Why Jupiter's Legacy Was Cancelled on Netflix Despite Season 1 Success

Less than a month after the series premiered, Netflix revealed that it was scrapping plans for a [...]

Less than a month after the series premiered, Netflix revealed that it was scrapping plans for a second season of Jupiter's Legacy and were abandoning the Mark Millar based project for a different plan. Rather than continue the story that ended on a cliffhanger, Netflix will take another Millar creation, Supercrooks, and turn it into the second season, effectively making Jupiter's Legacy an anthology show based on various Millar-themed properties. After this sudden change/cancellation was announced many assumed that the series was cancelled because of viewership, but it's apparently a much bigger deal than that.

In a big exposé about the show's conclusion, The Hollywood Reporter went in depth on the behind-the-scenes problems that plagued the series. As previously reported, the show went through a major change as original showrunner Steven DeKnight was replaced by executive producer Sang Kyu Kim. According to the outlet, DeKnight and Netflix clashed on the budget for the show, with the former advocating for $12 million per episode and the streamer settling on $9 million per episode. These costs only ballooned however with a source claiming that in the end Netflix was spending $15 million per episode.

After the change in regime, both on Jupiter's Legacy and at Netflix itself, the series found itself in an extensive post-production timeline with Dark Crystal and Lupin director Louis Leterrier brought in as a consultant; however, "it was seen as too late to save the troubled show," says THR. Ahead of its pause in production and the long post-production the series reportedly had a $130 million budget which ballooned to $200 million in the end.

The changing of the guard at Netflix apparently played a major part in the series' end, in addition to the tremendous cost, with new "head of global TV" Bela Bajaria reportedly putting it under the microscope (and eager to put their own stamp on the show).

To make it all even more interesting, Jupiter's Legacy reportedly had major viewership in its first two weeks according to Nielsen's streaming rankings.
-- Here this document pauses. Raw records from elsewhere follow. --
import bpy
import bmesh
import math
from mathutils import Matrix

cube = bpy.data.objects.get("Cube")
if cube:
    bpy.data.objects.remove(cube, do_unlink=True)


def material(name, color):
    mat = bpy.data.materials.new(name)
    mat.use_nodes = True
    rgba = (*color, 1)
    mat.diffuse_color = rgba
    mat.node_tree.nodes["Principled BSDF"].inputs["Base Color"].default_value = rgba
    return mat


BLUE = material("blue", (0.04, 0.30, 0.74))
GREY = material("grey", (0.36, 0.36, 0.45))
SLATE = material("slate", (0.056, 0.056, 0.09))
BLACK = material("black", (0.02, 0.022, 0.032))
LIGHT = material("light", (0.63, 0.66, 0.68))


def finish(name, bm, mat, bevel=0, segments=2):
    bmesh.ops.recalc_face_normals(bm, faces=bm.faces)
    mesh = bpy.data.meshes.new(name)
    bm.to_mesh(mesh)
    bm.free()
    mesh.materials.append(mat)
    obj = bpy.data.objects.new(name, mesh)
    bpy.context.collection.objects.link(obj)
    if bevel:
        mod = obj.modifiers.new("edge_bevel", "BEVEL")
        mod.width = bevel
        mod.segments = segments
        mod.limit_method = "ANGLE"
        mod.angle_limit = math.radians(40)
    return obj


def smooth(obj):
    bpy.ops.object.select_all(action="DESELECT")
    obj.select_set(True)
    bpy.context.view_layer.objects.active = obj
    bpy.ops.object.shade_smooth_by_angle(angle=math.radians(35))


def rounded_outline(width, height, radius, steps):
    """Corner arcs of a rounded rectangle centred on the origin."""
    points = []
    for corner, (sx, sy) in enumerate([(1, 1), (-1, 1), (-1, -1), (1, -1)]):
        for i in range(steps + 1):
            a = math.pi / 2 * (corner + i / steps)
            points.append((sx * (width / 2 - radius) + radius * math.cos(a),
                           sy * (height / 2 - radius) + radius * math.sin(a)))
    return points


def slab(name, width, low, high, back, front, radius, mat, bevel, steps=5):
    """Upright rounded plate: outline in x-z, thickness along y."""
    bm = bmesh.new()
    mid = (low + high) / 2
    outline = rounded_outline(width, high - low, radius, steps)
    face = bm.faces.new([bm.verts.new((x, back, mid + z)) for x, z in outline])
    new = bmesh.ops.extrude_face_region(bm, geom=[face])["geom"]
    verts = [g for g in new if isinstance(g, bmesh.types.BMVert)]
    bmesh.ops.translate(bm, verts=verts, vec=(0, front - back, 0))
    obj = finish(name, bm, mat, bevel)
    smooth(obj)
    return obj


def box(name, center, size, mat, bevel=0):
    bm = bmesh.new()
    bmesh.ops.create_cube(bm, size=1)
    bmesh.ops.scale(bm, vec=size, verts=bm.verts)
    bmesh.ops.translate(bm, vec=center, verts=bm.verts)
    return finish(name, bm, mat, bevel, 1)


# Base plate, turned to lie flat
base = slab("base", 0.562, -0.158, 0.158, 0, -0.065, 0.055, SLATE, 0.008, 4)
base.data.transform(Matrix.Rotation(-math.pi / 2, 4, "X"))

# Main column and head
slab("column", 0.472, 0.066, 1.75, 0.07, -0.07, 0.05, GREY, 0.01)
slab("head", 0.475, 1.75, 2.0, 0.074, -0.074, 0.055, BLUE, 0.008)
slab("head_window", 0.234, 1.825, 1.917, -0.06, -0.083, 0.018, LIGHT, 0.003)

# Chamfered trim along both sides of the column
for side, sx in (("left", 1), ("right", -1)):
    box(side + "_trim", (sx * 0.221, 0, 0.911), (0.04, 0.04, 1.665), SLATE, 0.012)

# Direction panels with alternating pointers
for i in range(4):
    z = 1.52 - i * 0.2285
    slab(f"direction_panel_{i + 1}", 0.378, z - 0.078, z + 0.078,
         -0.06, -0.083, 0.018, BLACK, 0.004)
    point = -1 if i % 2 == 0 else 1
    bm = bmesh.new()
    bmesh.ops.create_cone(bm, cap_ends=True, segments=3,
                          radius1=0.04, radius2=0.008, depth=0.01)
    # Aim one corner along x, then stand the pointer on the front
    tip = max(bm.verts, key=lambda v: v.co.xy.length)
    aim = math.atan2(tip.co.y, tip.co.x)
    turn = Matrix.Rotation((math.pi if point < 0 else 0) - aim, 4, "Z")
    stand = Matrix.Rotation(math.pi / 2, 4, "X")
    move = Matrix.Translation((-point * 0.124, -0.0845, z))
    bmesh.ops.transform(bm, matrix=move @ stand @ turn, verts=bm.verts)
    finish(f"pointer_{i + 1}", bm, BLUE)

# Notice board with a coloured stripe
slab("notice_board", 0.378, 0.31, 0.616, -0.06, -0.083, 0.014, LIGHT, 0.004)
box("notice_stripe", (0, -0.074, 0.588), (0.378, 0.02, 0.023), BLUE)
The tracker reported that some "696 million minutes of view time" were used on the series in its first week, rising to 1.02 billion minutes of viewing time from May 10 to 16.

"Given where we're going next, we've made the tough call of letting our incredible cast out of their show commitment as we continue to thoughtfully develop all realms of the Jupiter's Legacy saga," Millar said in a statement posted to Twitter. "We're confident we'll return to it later and just want to say thanks to you guys for your continued support and to the cast and crew who made this look so great."

The strangeness of the entire situation continues to unfold.